[Stored data entries]
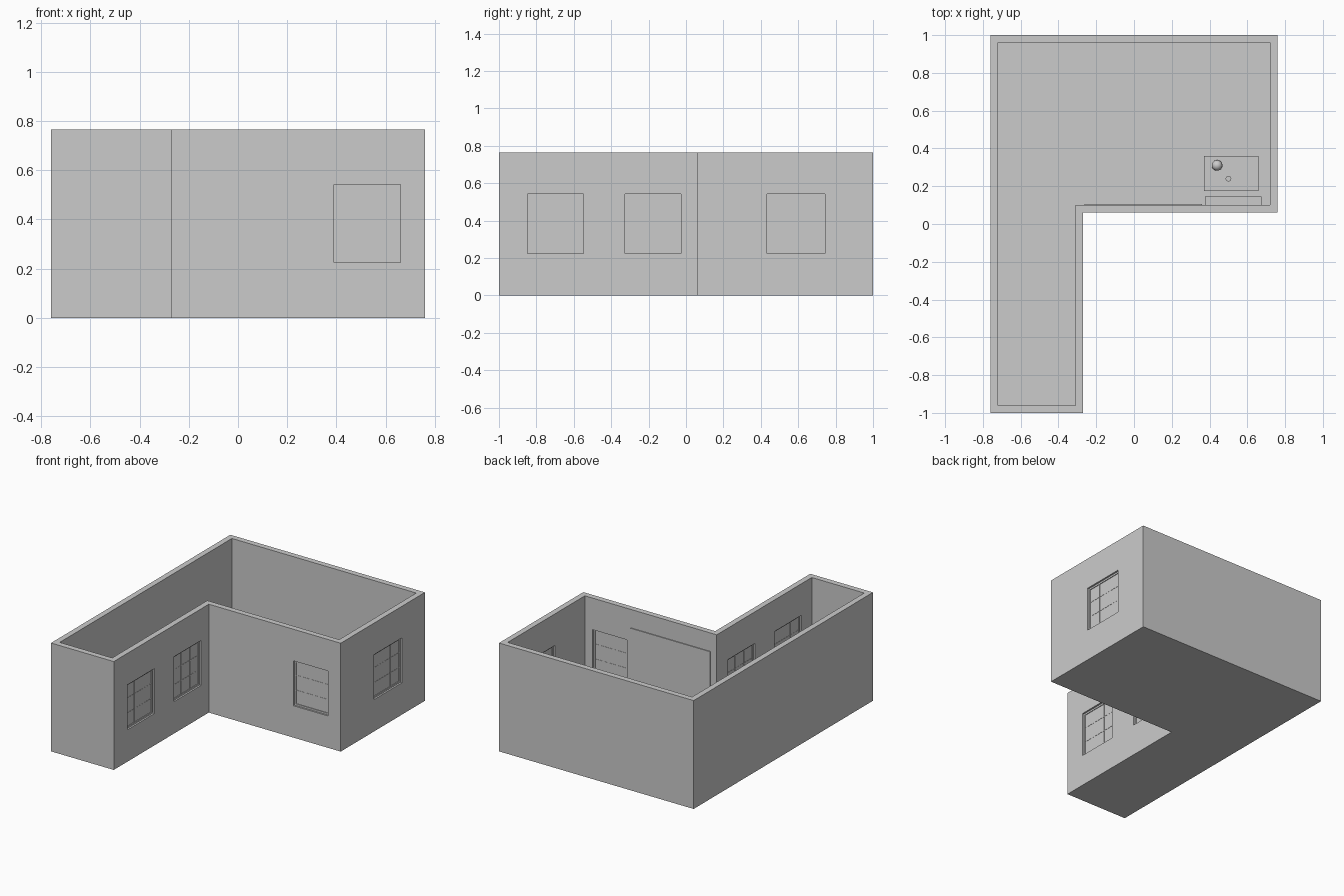
import bpy
import bmesh
from math import pi
from mathutils import Matrix

cube = bpy.data.objects.get("Cube")
if cube:
    bpy.data.objects.remove(cube, do_unlink=True)

grey = bpy.data.materials.new("plain grey")
grey.use_nodes = True
grey.diffuse_color = (0.6, 0.6, 0.6, 1)
grey.node_tree.nodes["Principled BSDF"].inputs["Base Color"].default_value = (0.6, 0.6, 0.6, 1)

WALL, HEIGHT, FLOOR = 0.04, 0.765, 0.01
SILL, HEAD = 0.225, 0.542


def finish(name, bm):
    mesh = bpy.data.meshes.new(name)
    bmesh.ops.recalc_face_normals(bm, faces=bm.faces)
    bm.to_mesh(mesh)
    bm.free()
    mesh.materials.append(grey)
    obj = bpy.data.objects.new(name, mesh)
    bpy.context.collection.objects.link(obj)
    return obj


def add_box(bm, lo, hi):
    size = [b - a for a, b in zip(lo, hi)]
    mid = [(a + b) / 2 for a, b in zip(lo, hi)]
    bmesh.ops.create_cube(bm, size=1, matrix=Matrix.Translation(mid) @ Matrix.Diagonal((*size, 1)))


def boxes(name, *spans):
    bm = bmesh.new()
    for lo, hi in spans:
        add_box(bm, lo, hi)
    return finish(name, bm)


def outline(inset):
    """Corner points of the L-shaped plan, moved inwards by inset."""
    x0, x1, x2 = -0.76 + inset, -0.27 - inset, 0.76 - inset
    y0, y1, y2 = -1 + inset, 0.06 + inset, 1 - inset
    return [(x0, y0), (x1, y0), (x1, y1), (x2, y1), (x2, y2), (x0, y2)]


def slab(name, inset, bottom, top):
    bm = bmesh.new()
    face = bm.faces.new([bm.verts.new((x, y, bottom)) for x, y in outline(inset)])
    grown = bmesh.ops.extrude_face_region(bm, geom=[face])
    verts = [v for v in grown["geom"] if isinstance(v, bmesh.types.BMVert)]
    bmesh.ops.translate(bm, verts=verts, vec=(0, 0, top - bottom))
    return finish(name, bm)


def carve(target, cutter):
    """Cut one object out of another and discard the cutter."""
    cutter.hide_render = True
    mod = target.modifiers.new("cut", "BOOLEAN")
    mod.operation, mod.solver, mod.object = "DIFFERENCE", "EXACT", cutter
    bpy.context.view_layer.objects.active = target
    bpy.ops.object.modifier_apply(modifier=mod.name)
    bpy.data.objects.remove(cutter, do_unlink=True)


def window(name, centre, width, turned, columns):
    """Opening, frame, pane and glazing bars; u runs along the wall, v through it."""
    place = Matrix.Translation((*centre, 0)) @ Matrix.Rotation(pi / 2 if turned else 0, 4, "Z")
    half, rim = width / 2, 0.012

    def part(suffix, spans):
        obj = boxes(name + suffix, *spans)
        obj.data.transform(place)
        return obj

    carve(walls, part("_cutter", [((-half, -WALL, SILL), (half, WALL, HEAD))]))
    d = 0.008
    part("_frame", [
        ((-half, -d, SILL), (-half + rim, d, HEAD)),
        ((half - rim, -d, SILL), (half, d, HEAD)),
        ((-half + rim, -d, SILL), (half - rim, d, SILL + rim)),
        ((-half + rim, -d, HEAD - rim), (half - rim, d, HEAD)),
    ])
    part("_pane", [((-half + rim, -0.003, SILL + rim), (half - rim, 0.003, HEAD - rim))])
    bars = []
    for i in columns:
        u = -half + width * i / 3
        bars.append(((u - 0.003, -0.005, SILL + rim), (u + 0.003, 0.005, HEAD - rim)))
    for i in (1, 2):
        z = SILL + (HEAD - SILL) * i / 3
        bars.append(((-half + rim, -0.0045, z - 0.002), (half - rim, 0.0045, z + 0.002)))
    part("_bars", bars)


# Walls and floor
walls = slab("walls", 0, 0, HEIGHT)
carve(walls, slab("room_cutter", WALL, FLOOR, HEIGHT + 0.1))

# Windows
window("front_window", (0.525, 0.08), 0.27, False, (1,))
window("side_window", (0.74, 0.587), 0.31, True, (1, 2))
window("wing_window_front", (-0.29, -0.697), 0.3, True, (1, 2))
window("wing_window_back", (-0.29, -0.177), 0.3, True, (1, 2))

# Wall board on the inside of the front wall
boxes("wall_board", ((-0.262, 0.098, 0.23), (0.36, 0.106, 0.635)))

# Radiator under the front window
boxes("radiator", ((0.375, 0.1, 0.04), (0.675, 0.145, 0.19)))

# Table
X0, X1, Y0, Y1, TOP, LEG = 0.37, 0.66, 0.175, 0.36, 0.2, 0.015
boxes("table_top", ((X0, Y0, TOP - 0.012), (X1, Y1, TOP)))
boxes("table_legs", *[((x, y, FLOOR), (x + LEG, y + LEG, TOP - 0.012))
                      for x in (X0, X1 - LEG) for y in (Y0, Y1 - LEG)])

# Small things on the table
bm = bmesh.new()
bmesh.ops.create_uvsphere(bm, u_segments=24, v_segments=12, radius=0.028,
                          matrix=Matrix.Translation((0.44, 0.31, TOP + 0.028)))
ball = finish("table_ball", bm)
ball.data.shade_smooth()

bm = bmesh.new()
bmesh.ops.create_cone(bm, cap_ends=True, segments=16, radius1=0.015, radius2=0.015, depth=0.03,
                      matrix=Matrix.Translation((0.5, 0.24, TOP + 0.015)))
finish("table_cup", bm)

YOUR GOAL: All lines above with "HEIGHT" in them should be returned.

RESULT OF THE TASK:
WALL, HEIGHT, FLOOR = 0.04, 0.765, 0.01
walls = slab("walls", 0, 0, HEIGHT)
carve(walls, slab("room_cutter", WALL, FLOOR, HEIGHT + 0.1))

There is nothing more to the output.